It’s been awhile since President Donald Trump signed an executive order of note – but there are a number of “financial related” orders planned to be signed later today.
What could they deal with? There was plenty of speculation initially, but the White House quickly made it clear that one would deal with taxation, and two with financial regulation. The former will be enacted through an executive order, while the latter two will take the form of “presidential memorandums.” According to The Hill, All three documents will direct Treasury Secretary Steven Mnuchin to analyze key provisions of the Dodd-Frank financial reform law and the tax code, and report back on ways to improve them. CNBC first reported that Trump would sign two executive orders at the Treasury.
Trump promised to “dismantle” Dodd-Frank during his campaign and signed two executive orders in February instructing his Cabinet to look for economically beneficial reforms that could be made to the law. It’s unclear how the two memoranda to be signed Friday differ from previous orders.
The executive order directs Mnuchin to review “significant” tax regulations issued in 2016 and determine if any are too costly, complex or outside of an agency’s authority.
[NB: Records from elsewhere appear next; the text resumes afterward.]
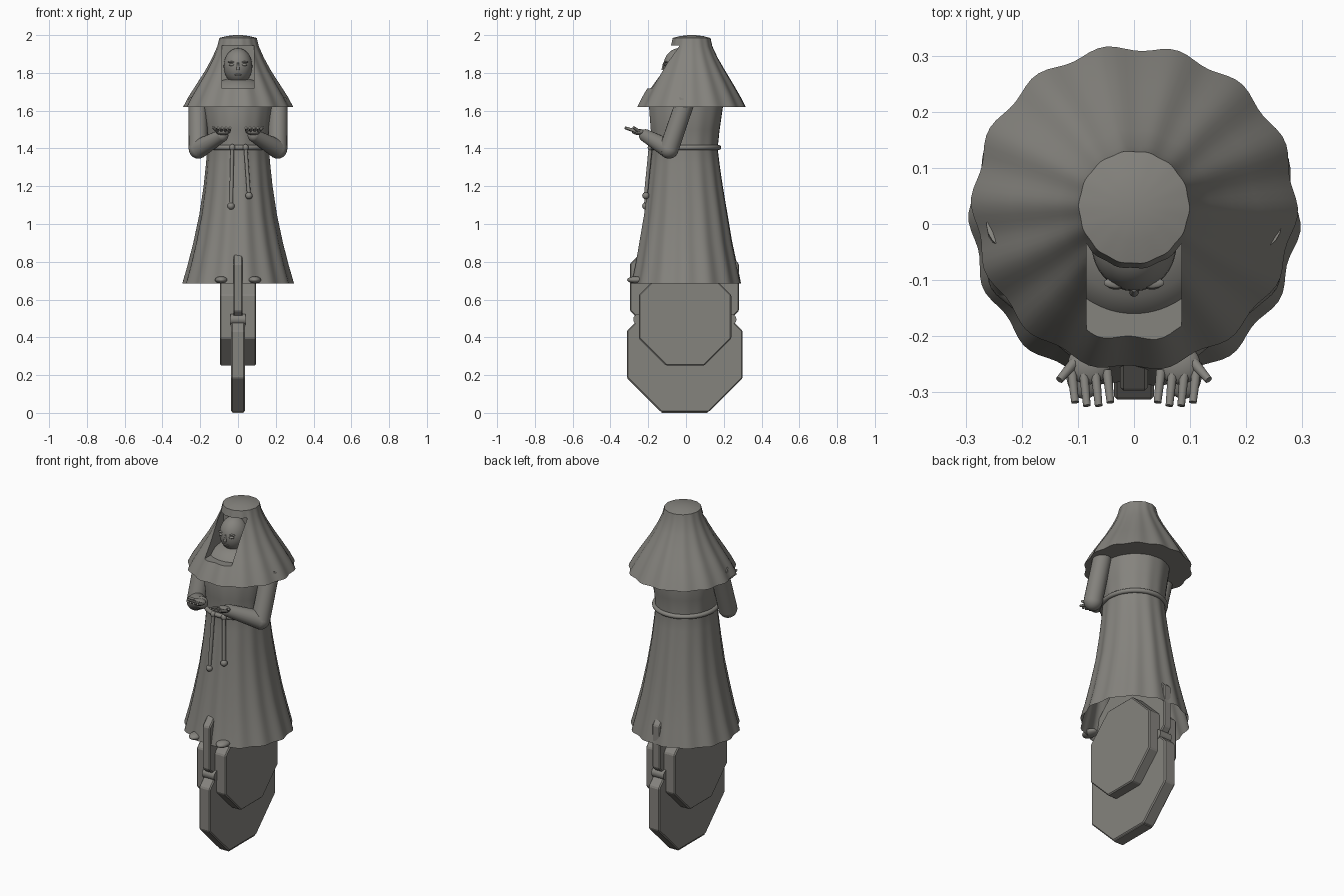
import bpy, bmesh, math
from mathutils import Vector

if "Cube" in bpy.data.objects:
    bpy.data.objects.remove(bpy.data.objects["Cube"])

STONE = (0.235, 0.228, 0.208, 1)
stone = bpy.data.materials.new("warm_grey_stone")
stone.use_nodes = True
stone.diffuse_color = STONE
stone.node_tree.nodes["Principled BSDF"].inputs["Base Color"].default_value = STONE


def finish(name, bm, smooth=35):
    bmesh.ops.recalc_face_normals(bm, faces=bm.faces)
    mesh = bpy.data.meshes.new(name)
    bm.to_mesh(mesh)
    bm.free()
    mesh.materials.append(stone)
    ob = bpy.data.objects.new(name, mesh)
    bpy.context.collection.objects.link(ob)
    smooth_edges(ob, smooth)
    return ob


def smooth_edges(ob, angle):
    bpy.ops.object.select_all(action="DESELECT")
    ob.select_set(True)
    bpy.context.view_layer.objects.active = ob
    if angle:
        bpy.ops.object.shade_smooth_by_angle(angle=math.radians(angle))


def pleated(name, rings, folds, phase, caps, seg=112):
    """Loft of rippled rings: (z, half width, half depth, centre y, ripple)."""
    bm = bmesh.new()
    loops = []
    for z, rx, ry, cy, amp in rings:
        loop = []
        for i in range(seg):
            a = math.tau * i / seg
            k = 1 + amp * (math.cos(folds * a + phase) + 0.35 * math.sin(3 * a + phase))
            loop.append(bm.verts.new((rx * k * math.cos(a), cy + ry * k * math.sin(a), z)))
        loops.append(loop)
    for lo, hi in zip(loops, loops[1:]):
        for i in range(seg):
            j = (i + 1) % seg
            bm.faces.new((lo[i], lo[j], hi[j], hi[i]))
    if "bottom" in caps:
        bm.faces.new(loops[0][::-1])
    if "top" in caps:
        bm.faces.new(loops[-1])
    return finish(name, bm, 40)


def ball(name, centre, radii, seg=24):
    bm = bmesh.new()
    bmesh.ops.create_uvsphere(bm, u_segments=seg, v_segments=seg // 2, radius=1)
    bmesh.ops.scale(bm, vec=radii, verts=bm.verts)
    bmesh.ops.translate(bm, vec=centre, verts=bm.verts)
    return finish(name, bm, 60)


def limb(name, start, end, r1, r2, seg=20):
    """Tapered round bar between two points."""
    a, b = Vector(start), Vector(end)
    bm = bmesh.new()
    bmesh.ops.create_cone(bm, cap_ends=True, segments=seg, radius1=r1, radius2=r2,
                          depth=(b - a).length)
    bm.transform((b - a).to_track_quat("Z", "Y").to_matrix().to_4x4())
    bmesh.ops.translate(bm, vec=(a + b) / 2, verts=bm.verts)
    return finish(name, bm, 50)


def slab(name, half_x, y0, y1, z0, z1, cut_y, cut_z, bevel=0.006):
    """Upright plate with clipped corners, facing sideways."""
    outline = [(y0 + cut_y, z0), (y1 - cut_y, z0), (y1, z0 + cut_z), (y1, z1 - cut_z),
               (y1 - cut_y, z1), (y0 + cut_y, z1), (y0, z1 - cut_z), (y0, z0 + cut_z)]
    bm = bmesh.new()
    face = bm.faces.new([bm.verts.new((-half_x, y, z)) for y, z in outline])
    out = bmesh.ops.extrude_face_region(bm, geom=[face])
    moved = [v for v in out["geom"] if isinstance(v, bmesh.types.BMVert)]
    bmesh.ops.translate(bm, vec=(2 * half_x, 0, 0), verts=moved)
    bmesh.ops.bevel(bm, geom=bm.edges[:], offset=bevel, segments=1, affect="EDGES")
    return finish(name, bm, 0)


def box(name, lo, hi):
    bm = bmesh.new()
    bmesh.ops.create_cube(bm, size=1)
    lo, hi = Vector(lo), Vector(hi)
    bmesh.ops.scale(bm, vec=hi - lo, verts=bm.verts)
    bmesh.ops.translate(bm, vec=(lo + hi) / 2, verts=bm.verts)
    return finish(name, bm, 0)


# Robe: open at the hem, closing over the shoulders
pleated("robe", [
    (0.685, 0.29, 0.288, 0.003, 0.022), (0.78, 0.263, 0.268, 0.003, 0.022),
    (0.90, 0.233, 0.245, 0.0, 0.021), (1.05, 0.202, 0.22, 0.0, 0.019),
    (1.20, 0.18, 0.198, -0.003, 0.016), (1.32, 0.168, 0.182, -0.004, 0.012),
    (1.40, 0.162, 0.173, -0.005, 0.008), (1.50, 0.17, 0.183, -0.004, 0.006),
    (1.62, 0.185, 0.196, 0.0, 0.004), (1.70, 0.17, 0.175, 0.0, 0.0),
    (1.75, 0.12, 0.13, 0.0, 0.0), (1.77, 0.05, 0.06, 0.0, 0.0)], 14, 0.5, ("top",))

# Hooded cape with a square face opening
hood = pleated("hood_cape", [
    (1.62, 0.286, 0.286, 0.03, 0.02), (1.67, 0.26, 0.26, 0.03, 0.022),
    (1.74, 0.216, 0.22, 0.03, 0.022), (1.81, 0.172, 0.178, 0.03, 0.02),
    (1.88, 0.135, 0.138, 0.03, 0.016), (1.94, 0.109, 0.11, 0.03, 0.012),
    (1.985, 0.098, 0.1, 0.03, 0.01), (1.995, 0.06, 0.06, 0.03, 0.0),
    (2.0, 0.02, 0.02, 0.03, 0.0)], 14, 0.5, ("bottom", "top"))
cutter = box("opening_cutter", (-0.085, -0.4, 1.717), (0.085, -0.015, 1.945))
cutter.hide_render = True
cut = hood.modifiers.new("face_opening", "BOOLEAN")
cut.operation = "DIFFERENCE"
cut.solver = "EXACT"
cut.object = cutter
bpy.context.view_layer.objects.active = hood
bpy.ops.object.modifier_apply(modifier=cut.name)
bpy.data.objects.remove(cutter)
smooth_edges(hood, 40)

# Face
ball("head", (0, -0.035, 1.835), (0.076, 0.085, 0.096), 32)
limb("nose", (0, -0.117, 1.855), (0, -0.121, 1.815), 0.004, 0.009, 10)
for side in (-1, 1):
    ball("eye", (side * 0.032, -0.108, 1.843), (0.017, 0.009, 0.007), 16)
    ball("brow", (side * 0.032, -0.105, 1.857), (0.022, 0.01, 0.005), 16)
ball("mouth", (0, -0.107, 1.79), (0.018, 0.008, 0.005), 16)

# Rope belt with two hanging knotted ends
bm = bmesh.new()
major, minor = 64, 12
grid = []
for i in range(major):
    a = math.tau * i / major
    row = []
    for j in range(minor):
        b = math.tau * j / minor
        r = 0.013 * math.cos(b)
        row.append(bm.verts.new(((0.168 + r) * math.cos(a), (0.178 + r) * math.sin(a) - 0.005,
                                 1.405 + 0.013 * math.sin(b))))
    grid.append(row)
for i in range(major):
    for j in range(minor):
        n, m = (i + 1) % major, (j + 1) % minor
        bm.faces.new((grid[i][j], grid[n][j], grid[n][m], grid[i][m]))
finish("rope_belt", bm, 60)
for x0, x1, z in ((-0.03, -0.037, 1.095), (0.04, 0.058, 1.15)):
    limb("belt_cord", (x0, -0.188, 1.405), (x1, -0.213, z), 0.01, 0.01, 12)
    ball("cord_knot", (x1, -0.213, z), (0.019, 0.019, 0.019), 16)
    ball("cord_loop", (x0, -0.188, 1.405), (0.016, 0.015, 0.018), 16)

# Arms, hands held palm up, and toes under the hem
for side in (-1, 1):
    shoulder, elbow = (side * 0.213, 0.0, 1.66), (side * 0.21, -0.09, 1.397)
    wrist = (side * 0.085, -0.215, 1.468)
    limb("upper_arm", shoulder, elbow, 0.05, 0.051)
    ball("elbow", elbow, (0.051, 0.051, 0.051))
    limb("forearm", elbow, wrist, 0.051, 0.034)
    ball("cuff", wrist, (0.034, 0.034, 0.034))
    ball("palm", (side * 0.08, -0.25, 1.487), (0.038, 0.036, 0.016))
    for i in range(4):
        x = 0.045 + 0.021 * i
        tip_y = -0.318 - 0.006 * (i in (1, 2))
        limb("finger", (side * (x + 0.003), -0.262, 1.49), (side * (x - 0.003), tip_y, 1.509),
             0.009, 0.007, 10)
    limb("thumb", (side * 0.105, -0.245, 1.488), (side * 0.133, -0.278, 1.512), 0.01, 0.007, 10)
    ball("foot", (side * 0.088, -0.262, 0.704), (0.034, 0.05, 0.019))

# Clipped-corner plinth slabs below the robe
slab("wide_block", 0.095, -0.25, 0.24, 0.25, 0.77, 0.145, 0.145)
slab("lower_blade", 0.036, -0.313, 0.30, 0.005, 0.615, 0.18, 0.18)
slab("upper_blade", 0.025, -0.297, 0.28, 0.40, 0.93, 0.14, 0.14)
for y in (-0.25, 0.238):
    limb("blade_joint", (-0.039, y, 0.495), (0.039, y, 0.495), 0.029, 0.029, 16)
box("base_foot", (-0.03, -0.13, 0.0), (0.03, 0.115, 0.02))
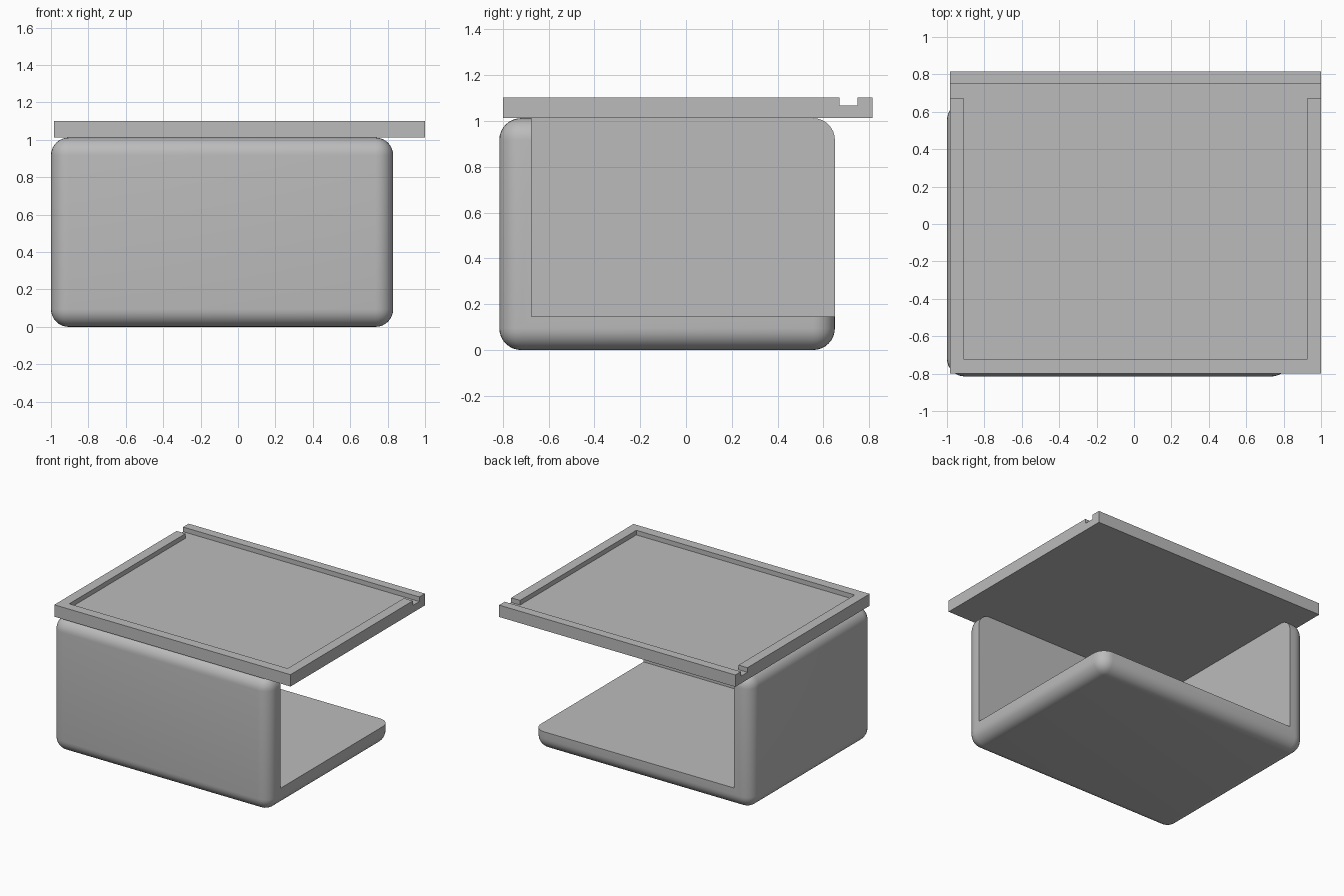
import bpy
import bmesh
from math import radians

cube = bpy.data.objects.get("Cube")
if cube:
    bpy.data.objects.remove(cube, do_unlink=True)

grey = bpy.data.materials.new("plain_grey")
grey.use_nodes = True
colour = (0.5, 0.5, 0.5, 1)
grey.diffuse_color = colour
grey.node_tree.nodes["Principled BSDF"].inputs["Base Color"].default_value = colour


def prism(name, outline, z0, z1, radius=0):
    """Extrude an outline upwards and optionally round every edge."""
    bm = bmesh.new()
    base = bm.faces.new([bm.verts.new((x, y, z0)) for x, y in outline])
    top = bmesh.ops.extrude_face_region(bm, geom=[base])["geom"]
    verts = [v for v in top if isinstance(v, bmesh.types.BMVert)]
    bmesh.ops.translate(bm, verts=verts, vec=(0, 0, z1 - z0))
    bmesh.ops.recalc_face_normals(bm, faces=bm.faces)
    if radius:
        bmesh.ops.bevel(bm, geom=bm.edges[:], offset=radius, segments=8,
                        profile=0.5, affect='EDGES')
    mesh = bpy.data.meshes.new(name)
    bm.to_mesh(mesh)
    bm.free()
    mesh.materials.append(grey)
    ob = bpy.data.objects.new(name, mesh)
    bpy.context.collection.objects.link(ob)
    return ob


def rect(x0, x1, y0, y1):
    return [(x0, y0), (x1, y0), (x1, y1), (x0, y1)]


def cut(ob, cutter):
    """Subtract the cutter, apply the result and remove the cutter."""
    cutter.hide_render = True
    mod = ob.modifiers.new("cut", 'BOOLEAN')
    mod.operation = 'DIFFERENCE'
    mod.solver = 'EXACT'
    mod.object = cutter
    bpy.ops.object.select_all(action='DESELECT')
    bpy.context.view_layer.objects.active = ob
    ob.select_set(True)
    bpy.ops.object.modifier_apply(modifier=mod.name)
    bpy.data.objects.remove(cutter, do_unlink=True)
    bpy.ops.object.shade_smooth_by_angle(angle=radians(25))


# Rounded box, cut away to leave the floor, front wall and one side wall
body = prism("box_body", rect(-1, 0.83, -0.815, 0.65), 0, 1.012, 0.095)
cut(body, prism("body_cutter", rect(-0.86, 2, -0.675, 2), 0.147, 2))

# Flat lid with a shallow recess that opens into a slot across the back
lid = prism("lid", rect(-0.985, 1, -0.798, 0.815), 1.012, 1.102)
recess = [(-0.91, -0.725), (0.925, -0.725), (0.925, 0.67), (1.2, 0.67),
          (1.2, 0.748), (-1.2, 0.748), (-1.2, 0.67), (-0.91, 0.67)]
cut(lid, prism("lid_cutter", recess, 1.067, 1.3))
The White House and Republican lawmakers are eager to reform the country’s tax code for the first time in 30 years and are working on separate plans to do so, though only Congress can write and repeal taxes.
One memorandum directs Mnuchin to asses the Financial Stability Oversight Council’s (FSOC) process of designating banks and financial firms “too big to fail.” FSOC, a multiagency group established in Dodd-Frank, monitors financial risks and designates certain banks and financial firms as “systemically important financial institutions” (SIFIs). That label subjects banks to tougher federal oversight, and Republicans claim the designation is applied inconsistently and arbitrarily.
Mnuchin sent the markets soaring yesterday when he said that “we’re [the Trump administration] getting pretty close to tax reform.” The administration has thus far missed their own deadlines for providing a general tax reform plan, and Mnuchin says that it hopefully will not “take till the end of the year” for reform to be passed.
[Note; This post was authored by Matt Palumbo. Follow him on Twitter @MattPalumbo12]